*** Opening of Source data ***
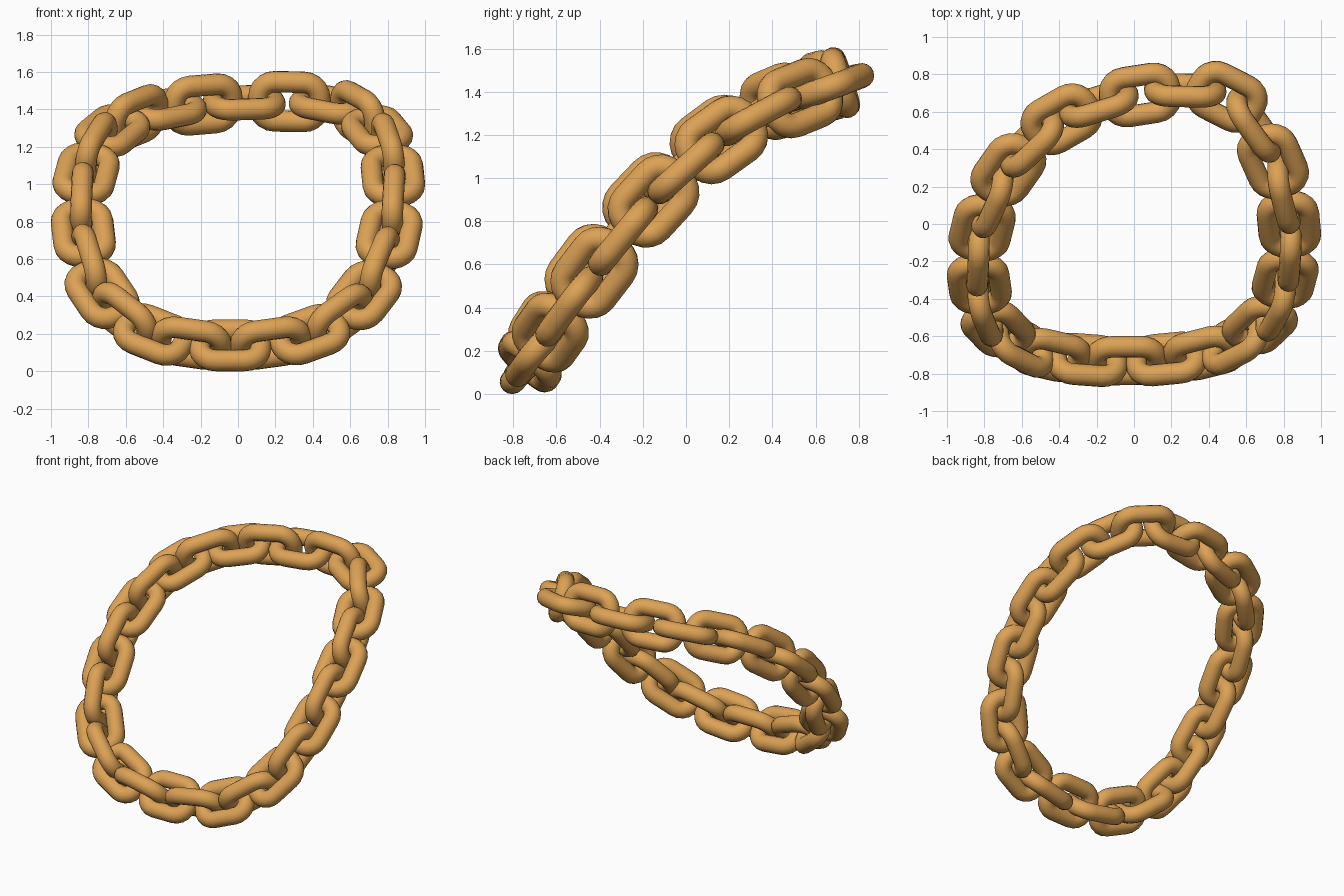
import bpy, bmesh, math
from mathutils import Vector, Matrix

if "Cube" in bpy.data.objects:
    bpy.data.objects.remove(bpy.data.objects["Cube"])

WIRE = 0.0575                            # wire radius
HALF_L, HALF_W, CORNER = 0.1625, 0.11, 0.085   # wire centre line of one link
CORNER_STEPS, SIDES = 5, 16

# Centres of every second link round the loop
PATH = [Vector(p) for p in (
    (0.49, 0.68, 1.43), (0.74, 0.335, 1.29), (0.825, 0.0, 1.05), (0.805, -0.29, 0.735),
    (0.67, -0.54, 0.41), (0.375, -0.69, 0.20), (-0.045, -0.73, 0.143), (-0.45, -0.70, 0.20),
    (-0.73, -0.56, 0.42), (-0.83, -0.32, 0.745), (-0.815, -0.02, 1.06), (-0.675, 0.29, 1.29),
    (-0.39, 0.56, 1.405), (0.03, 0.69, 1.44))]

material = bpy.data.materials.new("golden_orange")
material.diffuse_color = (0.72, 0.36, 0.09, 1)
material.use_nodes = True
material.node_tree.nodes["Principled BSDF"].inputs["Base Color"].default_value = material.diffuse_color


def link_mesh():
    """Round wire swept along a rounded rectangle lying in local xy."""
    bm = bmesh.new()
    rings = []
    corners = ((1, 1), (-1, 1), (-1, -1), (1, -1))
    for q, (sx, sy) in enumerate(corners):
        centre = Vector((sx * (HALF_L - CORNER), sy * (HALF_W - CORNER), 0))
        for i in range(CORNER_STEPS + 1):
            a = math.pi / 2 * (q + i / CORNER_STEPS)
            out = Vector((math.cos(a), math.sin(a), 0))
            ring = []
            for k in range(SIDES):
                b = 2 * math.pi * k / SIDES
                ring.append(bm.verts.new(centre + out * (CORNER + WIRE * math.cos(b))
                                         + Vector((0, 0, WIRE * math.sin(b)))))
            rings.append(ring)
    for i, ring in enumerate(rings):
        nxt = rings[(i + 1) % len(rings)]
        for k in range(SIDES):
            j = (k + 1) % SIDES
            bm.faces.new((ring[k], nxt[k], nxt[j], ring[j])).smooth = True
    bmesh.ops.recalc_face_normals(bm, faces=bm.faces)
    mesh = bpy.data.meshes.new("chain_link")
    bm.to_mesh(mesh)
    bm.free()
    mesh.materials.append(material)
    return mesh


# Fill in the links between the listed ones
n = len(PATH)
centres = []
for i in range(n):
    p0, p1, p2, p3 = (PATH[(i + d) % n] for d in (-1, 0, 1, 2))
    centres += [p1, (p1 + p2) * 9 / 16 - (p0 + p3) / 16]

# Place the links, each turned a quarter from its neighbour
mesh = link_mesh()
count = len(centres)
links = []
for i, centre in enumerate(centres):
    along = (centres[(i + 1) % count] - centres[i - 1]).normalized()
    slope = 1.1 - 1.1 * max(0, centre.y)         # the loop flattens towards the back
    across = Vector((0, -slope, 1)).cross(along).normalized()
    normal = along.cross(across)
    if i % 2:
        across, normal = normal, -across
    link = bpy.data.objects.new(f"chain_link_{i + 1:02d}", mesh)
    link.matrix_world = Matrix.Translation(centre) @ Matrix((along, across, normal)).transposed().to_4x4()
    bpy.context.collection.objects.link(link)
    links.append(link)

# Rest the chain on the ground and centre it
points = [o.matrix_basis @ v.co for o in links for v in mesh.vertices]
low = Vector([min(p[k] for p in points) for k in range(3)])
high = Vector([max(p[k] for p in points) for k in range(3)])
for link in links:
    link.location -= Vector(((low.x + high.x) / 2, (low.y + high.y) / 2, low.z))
*** Close of Source data ***
-- Your instructions --
All entries are to be retyped exactly. Omit any embedded images.

-- Answer to this task --
import bpy, bmesh, math
from mathutils import Vector, Matrix

if "Cube" in bpy.data.objects:
    bpy.data.objects.remove(bpy.data.objects["Cube"])

WIRE = 0.0575                            # wire radius
HALF_L, HALF_W, CORNER = 0.1625, 0.11, 0.085   # wire centre line of one link
CORNER_STEPS, SIDES = 5, 16

# Centres of every second link round the loop
PATH = [Vector(p) for p in (
    (0.49, 0.68, 1.43), (0.74, 0.335, 1.29), (0.825, 0.0, 1.05), (0.805, -0.29, 0.735),
    (0.67, -0.54, 0.41), (0.375, -0.69, 0.20), (-0.045, -0.73, 0.143), (-0.45, -0.70, 0.20),
    (-0.73, -0.56, 0.42), (-0.83, -0.32, 0.745), (-0.815, -0.02, 1.06), (-0.675, 0.29, 1.29),
    (-0.39, 0.56, 1.405), (0.03, 0.69, 1.44))]

material = bpy.data.materials.new("golden_orange")
material.diffuse_color = (0.72, 0.36, 0.09, 1)
material.use_nodes = True
material.node_tree.nodes["Principled BSDF"].inputs["Base Color"].default_value = material.diffuse_color


def link_mesh():
    """Round wire swept along a rounded rectangle lying in local xy."""
    bm = bmesh.new()
    rings = []
    corners = ((1, 1), (-1, 1), (-1, -1), (1, -1))
    for q, (sx, sy) in enumerate(corners):
        centre = Vector((sx * (HALF_L - CORNER), sy * (HALF_W - CORNER), 0))
        for i in range(CORNER_STEPS + 1):
            a = math.pi / 2 * (q + i / CORNER_STEPS)
            out = Vector((math.cos(a), math.sin(a), 0))
            ring = []
            for k in range(SIDES):
                b = 2 * math.pi * k / SIDES
                ring.append(bm.verts.new(centre + out * (CORNER + WIRE * math.cos(b))
                                         + Vector((0, 0, WIRE * math.sin(b)))))
            rings.append(ring)
    for i, ring in enumerate(rings):
        nxt = rings[(i + 1) % len(rings)]
        for k in range(SIDES):
            j = (k + 1) % SIDES
            bm.faces.new((ring[k], nxt[k], nxt[j], ring[j])).smooth = True
    bmesh.ops.recalc_face_normals(bm, faces=bm.faces)
    mesh = bpy.data.meshes.new("chain_link")
    bm.to_mesh(mesh)
    bm.free()
    mesh.materials.append(material)
    return mesh


# Fill in the links between the listed ones
n = len(PATH)
centres = []
for i in range(n):
    p0, p1, p2, p3 = (PATH[(i + d) % n] for d in (-1, 0, 1, 2))
    centres += [p1, (p1 + p2) * 9 / 16 - (p0 + p3) / 16]

# Place the links, each turned a quarter from its neighbour
mesh = link_mesh()
count = len(centres)
links = []
for i, centre in enumerate(centres):
    along = (centres[(i + 1) % count] - centres[i - 1]).normalized()
    slope = 1.1 - 1.1 * max(0, centre.y)         # the loop flattens towards the back
    across = Vector((0, -slope, 1)).cross(along).normalized()
    normal = along.cross(across)
    if i % 2:
        across, normal = normal, -across
    link = bpy.data.objects.new(f"chain_link_{i + 1:02d}", mesh)
    link.matrix_world = Matrix.Translation(centre) @ Matrix((along, across, normal)).transposed().to_4x4()
    bpy.context.collection.objects.link(link)
    links.append(link)

# Rest the chain on the ground and centre it
points = [o.matrix_basis @ v.co for o in links for v in mesh.vertices]
low = Vector([min(p[k] for p in points) for k in range(3)])
high = Vector([max(p[k] for p in points) for k in range(3)])
for link in links:
    link.location -= Vector(((low.x + high.x) / 2, (low.y + high.y) / 2, low.z))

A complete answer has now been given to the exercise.